All the girls here are sweet and demure, but skittish like a dog that's been hit too many times, and I wonder if this is a heavily patriarchal society, or if tourists are just that fucking rude and demanding. I try to be overly polite to compensate, but they still constantly apologize, and it makes me sad. Makes me wish I could have seen this place as the proud and savage tribal society it used to be rather than a prefabricated retreat for honeymooners without the sense to spend their money on a house instead.
Everything at the Radisson here smells like flowers and the salty mist drifting off the ocean, and all around me I see happy couples either just beginning their marriage, or contented veterans of it. There's something beautiful about their unspoken hypothesis that any trial of relationship, any trouble they may face can be left at their point of embarkation. No void of communication, no infidelity, no cold emotional apathy could overcome the beauty of this place if it were real and if it were forever. But it is neither. The cynic in me knows that when these couples return home, all those things will be waiting where they left them in longterm parking.

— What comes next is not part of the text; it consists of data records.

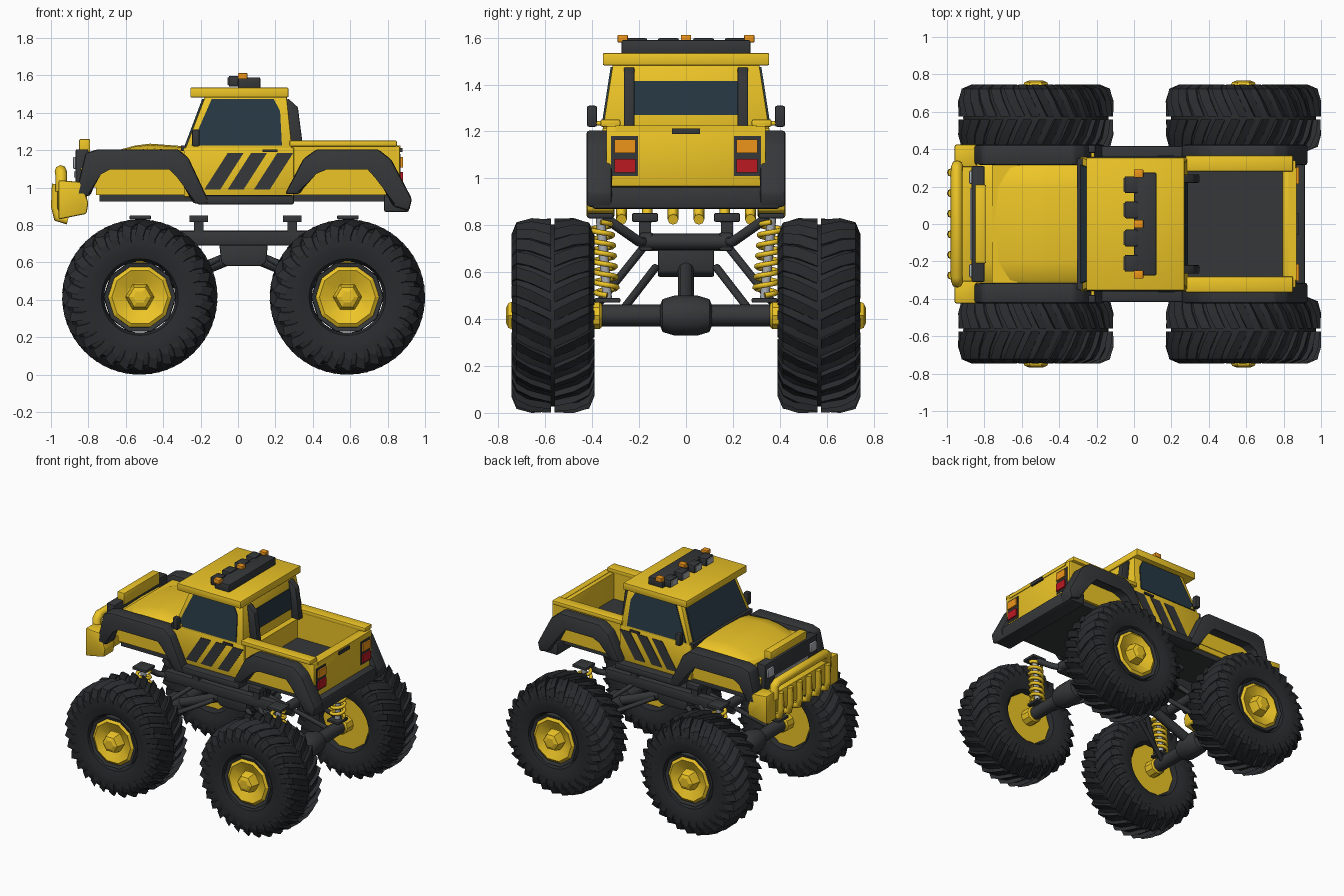
import bpy, bmesh, math
from mathutils import Vector


def mat(name, c):
    m = bpy.data.materials.new(name)
    m.diffuse_color = (*c, 1)
    return m


YEL = mat("yellow_paint", (0.85, 0.56, 0.02))
DARK = mat("dark_plastic", (0.035, 0.038, 0.041))
RUB = mat("rubber", (0.022, 0.024, 0.027))
GLASS = mat("glass", (0.02, 0.04, 0.055))
ORA = mat("amber", (0.85, 0.3, 0.01))
RED = mat("red_lens", (0.5, 0.01, 0.015))
LAMP = mat("lamp", (0.4, 0.42, 0.45))


def finish(name, bm, m, mirror=False, angle=35):
    bmesh.ops.recalc_face_normals(bm, faces=bm.faces)
    me = bpy.data.meshes.new(name)
    bm.to_mesh(me)
    bm.free()
    for p in me.polygons:
        p.use_smooth = True
    me.set_sharp_from_angle(angle=math.radians(angle))
    me.materials.append(m)
    ob = bpy.data.objects.new(name, me)
    bpy.context.collection.objects.link(ob)
    if mirror:
        mod = ob.modifiers.new("mirror", 'MIRROR')
        mod.use_axis = (False, True, False)
    return ob


def add_loft(bm, rings, closed=False):
    vs = [[bm.verts.new(p) for p in r] for r in rings]
    n = len(vs[0])
    for k in range(len(vs) if closed else len(vs) - 1):
        a, b = vs[k], vs[(k + 1) % len(vs)]
        for i in range(n):
            bm.faces.new((a[i], a[(i + 1) % n], b[(i + 1) % n], b[i]))
    if not closed:
        bm.faces.new(vs[0])
        bm.faces.new(vs[-1])


def loft(name, rings, m, mirror=False, bevel=0):
    bm = bmesh.new()
    add_loft(bm, rings)
    if bevel:
        bmesh.ops.bevel(bm, geom=bm.edges[:], offset=bevel, segments=2, profile=0.5,
                        affect='EDGES', clamp_overlap=True)
    return finish(name, bm, m, mirror)


def prism(name, pts, y0, y1, m, mirror=False, bevel=0):
    return loft(name, [[(x, y, z) for x, z in pts] for y in (y0, y1)], m, mirror, bevel)


def box(name, x, y, z, m, mirror=False, bevel=0):
    return prism(name, [(x[0], z[0]), (x[1], z[0]), (x[1], z[1]), (x[0], z[1])],
                 y[0], y[1], m, mirror, bevel)


def tube(name, pts, r, m, both=False, res=2):
    for s in ((1, -1) if both else (1,)):
        cu = bpy.data.curves.new(name, 'CURVE')
        cu.dimensions = '3D'
        cu.bevel_depth, cu.bevel_resolution, cu.use_fill_caps = r, res, True
        sp = cu.splines.new('POLY')
        sp.points.add(len(pts) - 1)
        for q, (x, y, z) in zip(sp.points, pts):
            q.co = (x, y * s, z, 1)
        cu.materials.append(m)
        bpy.context.collection.objects.link(bpy.data.objects.new(name, cu))


def lathe(name, prof, c, n, m, closed=False, angle=35):
    """Turn (radius, y) points about the wheel axis."""
    bm = bmesh.new()
    rings = [[(c[0] + r * math.cos(2 * math.pi * i / n), c[1] + y,
               c[2] + r * math.sin(2 * math.pi * i / n)) for i in range(n)] for r, y in prof]
    add_loft(bm, rings, closed)
    return finish(name, bm, m, True, angle)


# Wheels, axles and suspension at both ends
for end, wx, d in (("front", -0.525, 1), ("rear", 0.585, -1)):
    c = Vector((wx, 0.568, 0.415))
    side = [(0.19, 0.13), (0.205, 0.158), (0.26, 0.174), (0.32, 0.174), (0.365, 0.155), (0.385, 0.11)]
    lathe(end + "_tyre", side + [(0.388, 0)] + [(r, -y) for r, y in side[::-1]], c, 48, RUB, True)
    bm = bmesh.new()
    for s in (1, -1):
        for i in range(30):
            a0 = 2 * math.pi * (i + 0.5 * (s > 0)) / 30
            rings = []
            for y, r, da in ((0.008, 0.404, 0), (0.09, 0.406, 0.1), (0.155, 0.388, 0.18), (0.177, 0.335, 0.22)):
                ring = []
                for w, dr in ((-0.065, -0.04), (0.065, -0.04), (0.055, 0.01), (-0.06, -0.012)):
                    a = a0 + da + w
                    ring.append((c.x + (r + dr) * math.cos(a), c.y + s * y, c.z + (r + dr) * math.sin(a)))
                rings.append(ring)
            add_loft(bm, rings)
    finish(end + "_tread_lugs", bm, RUB, True, 20)
    lathe(end + "_rim_ring", [(0.195, 0.1), (0.192, 0.158), (0.17, 0.15), (0.165, 0.1)], c, 10, DARK, True)
    lathe(end + "_rim", [(0.19, -0.13), (0.15, -0.09), (0.15, 0.12), (0.172, 0.145), (0.15, 0.16),
                         (0.075, 0.125)], c, 10, YEL, angle=20)
    lathe(end + "_hub_cap", [(0.08, 0.11), (0.068, 0.175), (0.06, 0.19), (0.035, 0.2)], c, 6, YEL, angle=20)
    lathe(end + "_inner_hub", [(0.05, -0.21), (0.06, -0.2), (0.06, -0.05)], c, 10, YEL)
    tube(end + "_axle", [(wx, -0.4, 0.415), (wx, 0.4, 0.415)], 0.047, DARK)
    lathe(end + "_differential", [(0.085, 0), (0.085, 0.05), (0.07, 0.1), (0.045, 0.11)],
          (wx, 0, 0.415), 12, DARK)
    tube(end + "_driveshaft", [(wx, 0, 0.43), (wx + d * 0.18, 0, 0.5), (wx + d * 0.52, 0, 0.64)], 0.035, DARK)
    # coil-over shocks
    b, t = Vector((wx, 0.335, 0.48)), Vector((wx, 0.365, 0.835))
    tube(end + "_shock_rod", [b, t], 0.02, LAMP, True)
    coil = [b.lerp(t, 0.06 + 0.88 * i / 84) + 0.045 * Vector((math.cos(i * math.pi / 6), math.sin(i * math.pi / 6), 0))
            for i in range(85)]
    tube(end + "_spring", coil, 0.0125, YEL, True, 1)
    box(end + "_shock_top", (wx - 0.055, wx + 0.06), (0.31, 0.42), (0.83, 0.852), DARK, True, 0.006)
    box(end + "_shock_seat", (wx - 0.05, wx + 0.05), (0.28, 0.39), (0.47, 0.49), DARK, True, 0.006)
    tube(end + "_shock_arm", [(wx + d * 0.12, 0.17, 0.73), (wx, 0.2, 0.73), (wx, 0.35, 0.835)], 0.022, DARK, True)
    tube(end + "_upper_link", [(wx + d * 0.3, 0.17, 0.72), (wx, 0.37, 0.47)], 0.017, DARK, True)
    tube(end + "_lower_link", [(wx + d * 0.42, 0.13, 0.62), (wx, 0.3, 0.4)], 0.017, DARK, True)
    tube(end + "_cross_bar", [(wx + d * 0.08, -0.19, 0.73), (wx + d * 0.08, 0.19, 0.73)], 0.035, DARK)

# Chassis
box("chassis_rail", (-0.47, 0.53), (0.14, 0.2), (0.69, 0.77), DARK, True, 0.012)
prism("gearbox", [(-0.1, 0.7), (-0.09, 0.6), (-0.06, 0.58), (0.12, 0.58), (0.15, 0.6), (0.16, 0.7)],
      -0.12, 0.12, DARK, bevel=0.008)
box("chassis_cross_plate", (-0.12, 0.18), (-0.15, 0.15), (0.69, 0.75), DARK)
for x in (-0.21, 0.29):
    box("body_mount_stem", (x - 0.025, x + 0.025), (0.15, 0.2), (0.75, 0.83), DARK, True)
    box("body_mount_plate", (x - 0.05, x + 0.05), (0.12, 0.23), (0.815, 0.852), DARK, True, 0.005)

# Lower body and floor
box("floor_pan", (-0.74, 0.86), (-0.32, 0.32), (0.925, 0.97), DARK)
box("lower_body", (-0.76, 0.29), (-0.33, 0.33), (0.96, 1.17), YEL)
box("door_panel", (-0.29, 0.3), (0.3, 0.357), (0.95, 1.215), YEL, True, 0.008)
box("side_step", (-0.22, 0.3), (0.31, 0.418), (0.91, 0.96), DARK, True, 0.012)
for x in (-0.18, -0.055, 0.085):
    prism("door_stripe", [(x, 0.99), (x + 0.085, 0.99), (x + 0.21, 1.185), (x + 0.125, 1.185)],
          0.35, 0.361, DARK, True)
box("door_handle", (0.13, 0.21), (0.35, 0.368), (1.19, 1.205), DARK, True)

# Hood, crowned across its width
hood = [(-0.84, 1.14), (-0.68, 1.19), (-0.55, 1.225), (-0.47, 1.235), (-0.27, 1.22)]
loft("hood", [[(-0.84, y, 1.0)] + [(x, y, z - drop) for x, z in hood] + [(-0.27, y, 1.0)]
              for y, drop in ((-0.335, 0.06), (-0.3, 0.025), (-0.2, 0.006), (0, 0), (0.2, 0.006),
                              (0.3, 0.025), (0.335, 0.06))], YEL)
box("cowl", (-0.305, -0.25), (-0.35, 0.35), (1.195, 1.225), DARK)
box("hood_visor", (-0.85, -0.79), (-0.21, 0.21), (1.17, 1.26), YEL, bevel=0.008)

# Cab
def rect(x0, x1, y, z):
    return [(x0, -y, z), (x1, -y, z), (x1, y, z), (x0, y, z)]


def side_y(z):
    return 0.357 - 0.045 * (z - 1.2) / 0.29


loft("cab", [rect(-0.285, 0.29, 0.357, 1.2), rect(-0.175, 0.26, 0.312, 1.49)], YEL, bevel=0.006)
win = [(-0.25, 1.225), (-0.14, 1.475), (0.19, 1.475), (0.225, 1.41), (0.235, 1.225)]
loft("side_window", [[(x, side_y(z) + o, z) for x, z in win] for o in (-0.01, 0.007)], GLASS, True)
loft("windshield", [[(-0.277 + o, -0.315, 1.225), (-0.277 + o, 0.315, 1.225), (-0.183 + o, 0.28, 1.475),
                     (-0.183 + o, -0.28, 1.475)] for o in (-0.008, 0.02)], GLASS)
loft("rear_window", [[(0.283 + o, -0.23, 1.27), (0.283 + o, 0.23, 1.27), (0.268 + o, 0.225, 1.415),
                      (0.268 + o, -0.225, 1.415)] for o in (-0.02, 0.006)], GLASS)
box("roof", (-0.255, 0.27), (-0.355, 0.355), (1.482, 1.535), YEL, bevel=0.007)
prism("roll_bar", [(0.26, 1.2), (0.35, 1.2), (0.32, 1.43), (0.27, 1.475), (0.26, 1.47)], 0.22, 0.265, DARK, True, 0.006)
box("mirror", (-0.245, -0.205), (0.38, 0.422), (1.22, 1.31), DARK, True, 0.008)
tube("mirror_arm", [(-0.22, 0.33, 1.235), (-0.22, 0.4, 1.235)], 0.01, YEL, True)

# Roof light bar
box("light_bar", (0.0, 0.12), (-0.275, 0.275), (1.53, 1.59), DARK, bevel=0.008)
for y in (-0.21, -0.075, 0.075, 0.21):
    box("roof_lamp", (-0.05, 0.02), (y - 0.045, y + 0.045), (1.54, 1.598), DARK, bevel=0.008)
    box("roof_lens", (-0.056, -0.04), (y - 0.036, y + 0.036), (1.548, 1.59), LAMP)
for y in (-0.27, 0, 0.27):
    box("marker_lamp", (0, 0.05), (y - 0.022, y + 0.022), (1.58, 1.612), ORA, bevel=0.004)

# Cargo bed
box("bed_floor", (0.28, 0.82), (-0.3, 0.3), (0.96, 1.03), DARK)
box("bed_side", (0.28, 0.85), (0.285, 0.34), (0.96, 1.23), YEL, True)
box("bed_rail", (0.275, 0.85), (0.28, 0.365), (1.22, 1.252), YEL, True, 0.008)
box("tailgate", (0.795, 0.865), (-0.34, 0.34), (0.965, 1.222), YEL, bevel=0.006)
box("tailgate_cap", (0.825, 0.87), (-0.3, 0.3), (1.2, 1.225), YEL)
box("tailgate_latch", (0.84, 0.88), (-0.06, 0.06), (1.19, 1.213), DARK)
box("tail_lamp_frame", (0.85, 0.87), (0.205, 0.32), (1.01, 1.18), DARK, True)
box("turn_lamp", (0.86, 0.882), (0.215, 0.305), (1.108, 1.165), ORA, True)
box("brake_lamp", (0.86, 0.882), (0.215, 0.305), (1.025, 1.083), RED, True)
box("rear_bumper", (0.78, 0.915), (-0.4, 0.4), (0.87, 0.965), DARK, bevel=0.012)

# Fender flares
front = [(-0.87, 0.955), (-0.815, 1.185), (-0.75, 1.205), (-0.32, 1.205), (-0.265, 1.16), (-0.15, 0.915),
         (-0.24, 0.915), (-0.32, 1.07), (-0.36, 1.11), (-0.69, 1.11), (-0.745, 1.08), (-0.79, 0.955)]
rear = [(0.25, 0.965), (0.35, 1.155), (0.42, 1.205), (0.75, 1.205), (0.82, 1.15), (0.93, 0.94), (0.915, 0.875),
        (0.83, 0.9), (0.745, 1.06), (0.7, 1.11), (0.47, 1.11), (0.41, 1.085), (0.33, 0.965)]
prism("front_fender_flare", front, 0.315, 0.424, DARK, True, 0.014)
prism("rear_fender_flare", rear, 0.315, 0.424, DARK, True, 0.014)

# Grille and front lamps
box("grille", (-0.868, -0.8), (-0.31, 0.31), (1.0, 1.205), DARK, bevel=0.008)
box("head_lamp", (-0.882, -0.85), (0.215, 0.285), (1.1, 1.165), LAMP, True, 0.006)
box("grille_bar", (-0.876, -0.85), (-0.19, 0.19), (1.055, 1.085), LAMP)

# Front bumper, teeth and bull bar
prism("front_bumper", [(-0.965, 0.88), (-0.82, 0.88), (-0.8, 1.0), (-0.965, 1.03)], -0.32, 0.32, YEL, bevel=0.008)
prism("bumper_end", [(-0.96, 0.83), (-0.81, 0.86), (-0.8, 0.92), (-0.84, 1.03), (-0.96, 1.04)],
      0.305, 0.424, YEL, True, 0.01)
for i in range(6):
    y = (i - 2.5) * 0.11
    tube("bumper_tooth", [(-0.91, y, 0.825), (-0.965, y, 0.84), (-0.977, y, 0.9), (-0.972, y, 1.02)], 0.023, YEL)
tube("bull_bar", [(-0.945, -0.31, 0.98), (-0.945, -0.31, 1.07), (-0.948, -0.28, 1.09), (-0.948, 0.28, 1.09),
                  (-0.945, 0.31, 1.07), (-0.945, 0.31, 0.98)], 0.032, YEL)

Guinea hens run around the grounds of the hotel, and I can hear birds of paradise singing in the distance. This island was theirs long before it was anyone else's, even before those first brave Asian pioneers set out across the angry Pacific in outrigged canoes. With any luck, it will be theirs again someday. The jungle and the beach will swallow up the resorts, their deserted husks a lonely monument to a time when man thought utopia could be packaged and sold, and the birds will sing on into the emptiness with only each other to hear it.